Plain-text document sources
---------------
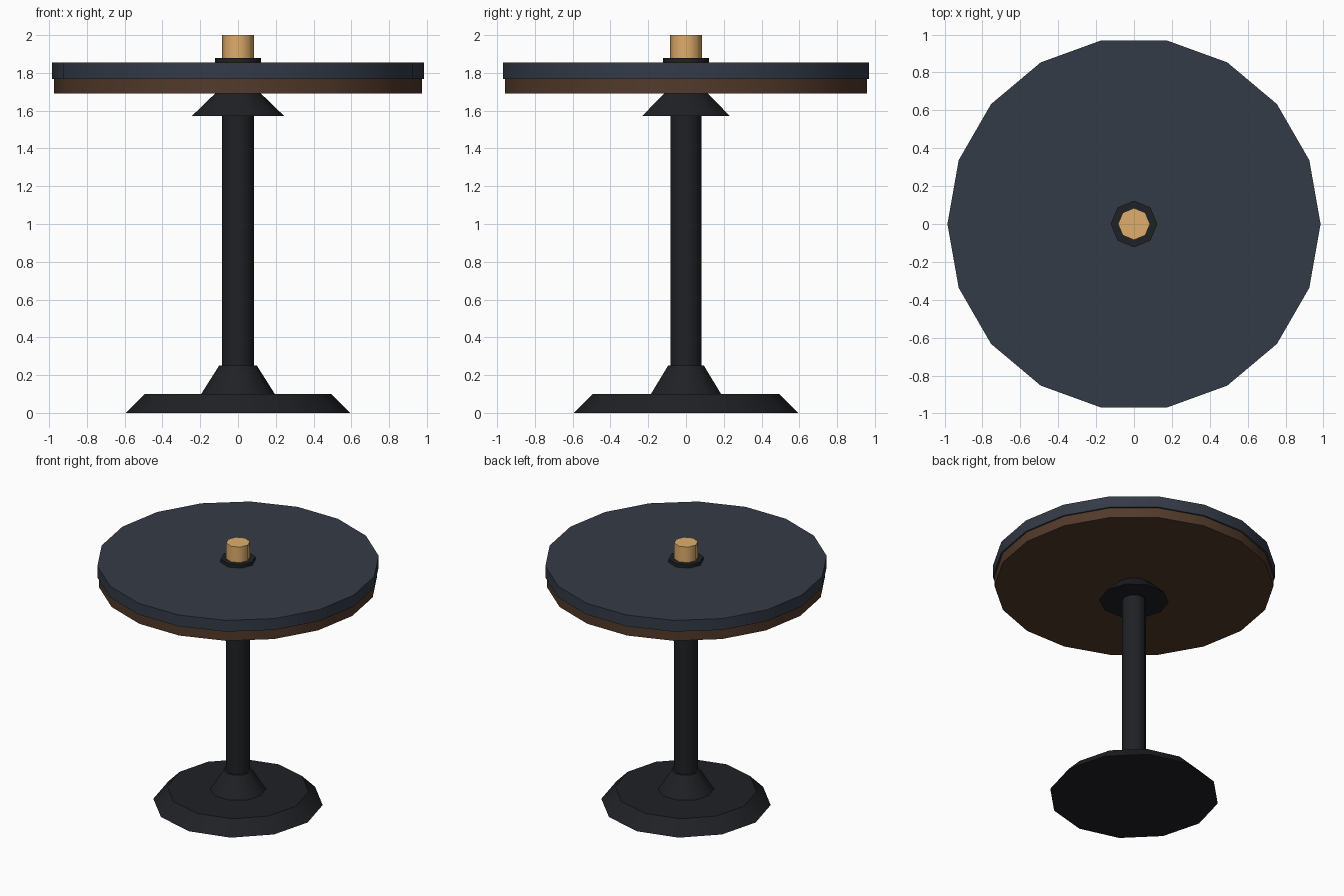
import bpy
import bmesh
from math import cos, sin, tau

if "Cube" in bpy.data.objects:
    bpy.data.objects.remove(bpy.data.objects["Cube"])


def material(name, rgb):
    mat = bpy.data.materials.new(name)
    mat.diffuse_color = (*rgb, 1.0)
    mat.use_nodes = True
    mat.node_tree.nodes["Principled BSDF"].inputs["Base Color"].default_value = mat.diffuse_color
    return mat


METAL = material("dark_metal", (0.014, 0.015, 0.018))
SLATE = material("slate_blue", (0.034, 0.043, 0.062))
BROWN = material("brown_wood", (0.085, 0.042, 0.024))
PALE = material("pale_wood", (0.74, 0.42, 0.15))


def frustum(name, sides, z0, z1, r0, r1, mat):
    """Capped frustum with a corner on +x, smooth sides and flat caps."""
    bm = bmesh.new()
    rings = [[bm.verts.new((r * cos(tau * i / sides), r * sin(tau * i / sides), z))
              for i in range(sides)] for z, r in ((z0, r0), (z1, r1))]
    low, high = rings
    for i in range(sides):
        j = (i + 1) % sides
        bm.faces.new((low[i], low[j], high[j], high[i])).smooth = True
    bm.faces.new(low[::-1])
    bm.faces.new(high)
    # Keep the cap rims sharp
    for e in bm.edges:
        e.smooth = not any(len(f.verts) == sides for f in e.link_faces)
    mesh = bpy.data.meshes.new(name)
    bm.to_mesh(mesh)
    bm.free()
    mesh.materials.append(mat)
    obj = bpy.data.objects.new(name, mesh)
    bpy.context.collection.objects.link(obj)
    return obj


# Foot and column
frustum("base_plate", 12, 0.0, 0.10, 0.593, 0.495, METAL)
frustum("base_collar", 10, 0.10, 0.25, 0.195, 0.10, METAL)
frustum("column", 10, 0.10, 1.69, 0.085, 0.085, METAL)
frustum("top_support", 10, 1.573, 1.692, 0.243, 0.12, METAL)

# Two-layer round top
frustum("lower_top", 18, 1.692, 1.77, 0.973, 0.973, BROWN)
frustum("upper_top", 18, 1.768, 1.855, 0.985, 0.985, SLATE)

# Centre peg with its ring
frustum("peg_ring", 8, 1.855, 1.88, 0.123, 0.123, METAL)
frustum("peg", 8, 1.855, 2.0, 0.084, 0.084, PALE)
---------------
- **Aim of the task**: Repeat only the lines from the one holding "from math import cos, sin, tau" through the last line of the data.

- **Task response**:
from math import cos, sin, tau

if "Cube" in bpy.data.objects:
    bpy.data.objects.remove(bpy.data.objects["Cube"])


def material(name, rgb):
    mat = bpy.data.materials.new(name)
    mat.diffuse_color = (*rgb, 1.0)
    mat.use_nodes = True
    mat.node_tree.nodes["Principled BSDF"].inputs["Base Color"].default_value = mat.diffuse_color
    return mat


METAL = material("dark_metal", (0.014, 0.015, 0.018))
SLATE = material("slate_blue", (0.034, 0.043, 0.062))
BROWN = material("brown_wood", (0.085, 0.042, 0.024))
PALE = material("pale_wood", (0.74, 0.42, 0.15))


def frustum(name, sides, z0, z1, r0, r1, mat):
    """Capped frustum with a corner on +x, smooth sides and flat caps."""
    bm = bmesh.new()
    rings = [[bm.verts.new((r * cos(tau * i / sides), r * sin(tau * i / sides), z))
              for i in range(sides)] for z, r in ((z0, r0), (z1, r1))]
    low, high = rings
    for i in range(sides):
        j = (i + 1) % sides
        bm.faces.new((low[i], low[j], high[j], high[i])).smooth = True
    bm.faces.new(low[::-1])
    bm.faces.new(high)
    # Keep the cap rims sharp
    for e in bm.edges:
        e.smooth = not any(len(f.verts) == sides for f in e.link_faces)
    mesh = bpy.data.meshes.new(name)
    bm.to_mesh(mesh)
    bm.free()
    mesh.materials.append(mat)
    obj = bpy.data.objects.new(name, mesh)
    bpy.context.collection.objects.link(obj)
    return obj


# Foot and column
frustum("base_plate", 12, 0.0, 0.10, 0.593, 0.495, METAL)
frustum("base_collar", 10, 0.10, 0.25, 0.195, 0.10, METAL)
frustum("column", 10, 0.10, 1.69, 0.085, 0.085, METAL)
frustum("top_support", 10, 1.573, 1.692, 0.243, 0.12, METAL)

# Two-layer round top
frustum("lower_top", 18, 1.692, 1.77, 0.973, 0.973, BROWN)
frustum("upper_top", 18, 1.768, 1.855, 0.985, 0.985, SLATE)

# Centre peg with its ring
frustum("peg_ring", 8, 1.855, 1.88, 0.123, 0.123, METAL)
frustum("peg", 8, 1.855, 2.0, 0.084, 0.084, PALE)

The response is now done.